Risk assets should do well in this environment, given time, but there will be headwinds. Rising Treasury yields will act to keep PE ratios from rising further, so equity market gains are likely to be driven mainly by stronger-than-expected earnings. At the same  time, higher bond yields will make it easier to people to exit stocks (very low yields today make being short stocks very painful).

Emerging market economies are so far behind their developed counterparts that they have tremendous upside potential in a world that is increasingly prosperous, but a stronger than expected US economy is likely to boost the dollar, which in turn would put pressure on commodity markets and the emerging economies that depend on them.

I continue to believe that gold is trading at a significant premium to its long-term, inflation-adjusted price (which I estimate to be around $600/oz.) because the world is still risk-averse. So a stronger US economy and a stronger dollar would spell bad news for gold. Who needs gold if real yields and real growth are rising?

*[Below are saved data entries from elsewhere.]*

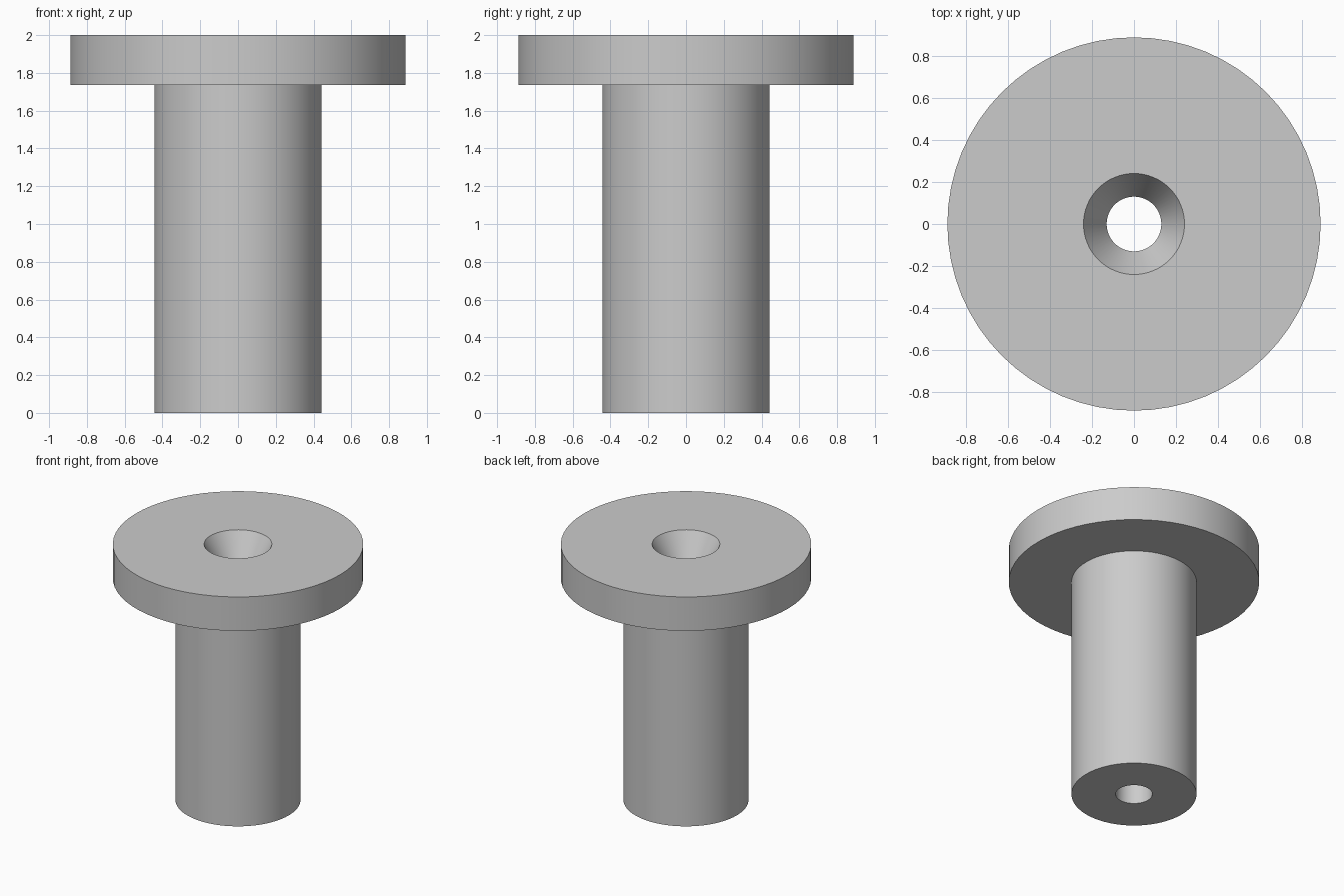
import bpy, bmesh, math

SIDES = 64

cube = bpy.data.objects.get("Cube")
if cube:
    bpy.data.objects.remove(cube, do_unlink=True)

# Plain grey material
grey = bpy.data.materials.new("plain grey")
grey.use_nodes = True
colour = (0.6, 0.6, 0.6, 1)
grey.diffuse_color = colour
grey.node_tree.nodes["Principled BSDF"].inputs["Base Color"].default_value = colour


def lathe(name, profile):
    """Spin a closed (radius, height) profile around the z axis."""
    bm = bmesh.new()
    rings = []
    for radius, height in profile:
        ring = bmesh.ops.create_circle(bm, segments=SIDES, radius=radius)["verts"]
        for v in ring:
            v.co.z = height
        rings.append(ring)
    for low, high in zip(rings, rings[1:] + rings[:1]):
        for i in range(SIDES):
            j = (i + 1) % SIDES
            bm.faces.new((low[i], low[j], high[j], high[i]))
    bmesh.ops.recalc_face_normals(bm, faces=bm.faces)
    mesh = bpy.data.meshes.new(name)
    bm.to_mesh(mesh)
    bm.free()
    mesh.materials.append(grey)
    obj = bpy.data.objects.new(name, mesh)
    bpy.context.collection.objects.link(obj)
    bpy.ops.object.select_all(action="DESELECT")
    obj.select_set(True)
    bpy.context.view_layer.objects.active = obj
    bpy.ops.object.shade_smooth_by_angle(angle=math.radians(25))
    return obj


# Flanged bushing: stem, wide flange, countersunk mouth and through bore
stem, flange, bore, mouth = 0.443, 0.887, 0.13, 0.24
under, top, sink = 1.735, 2.0, 0.19
lathe("flanged_bushing", [
    (bore, 0), (stem, 0), (stem, under), (flange, under),
    (flange, top), (mouth, top), (bore, top - sink),
])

In order to judge whether things are playing out in a healthy fashion, it will be critical to periodically assess the status of the world's demand for money—particularly bank reserves, of which there are over $2 trillion in excess of what is needed for banks to collateralize their deposits. If banks' demand to hold excess reserves declines faster than the Fed's willingness to drain reserves and/or raise the interest rate it pays on reserves, then higher inflation is almost sure to rear its ugly head. Signs of that happening would likely be seen in rising inflation expectations, a falling dollar, a steeper yield curve, and/or rising gold and commodity prices.

The world is on the cusp of a new chapter of stronger growth, led by US tax reform. The US economy has plenty of upside potential, given the past 8 years of sub-par growth and a significant decline in the labor force participation rate and lingering risk aversion. Tax reform can and should unleash that underutilized potential and boost confidence. The future looks bright, but there are, of course, lots of things that could go wrong (e.g., North Korea, the Middle East, Trump's ego, the Fed) so if and as the world becomes less risk averse, an investor would be wise to remain cautious, since very few things these days are obviously cheap. On the other hand, Treasuries, and bond yields in general, look very low and should thus be approached with great caution.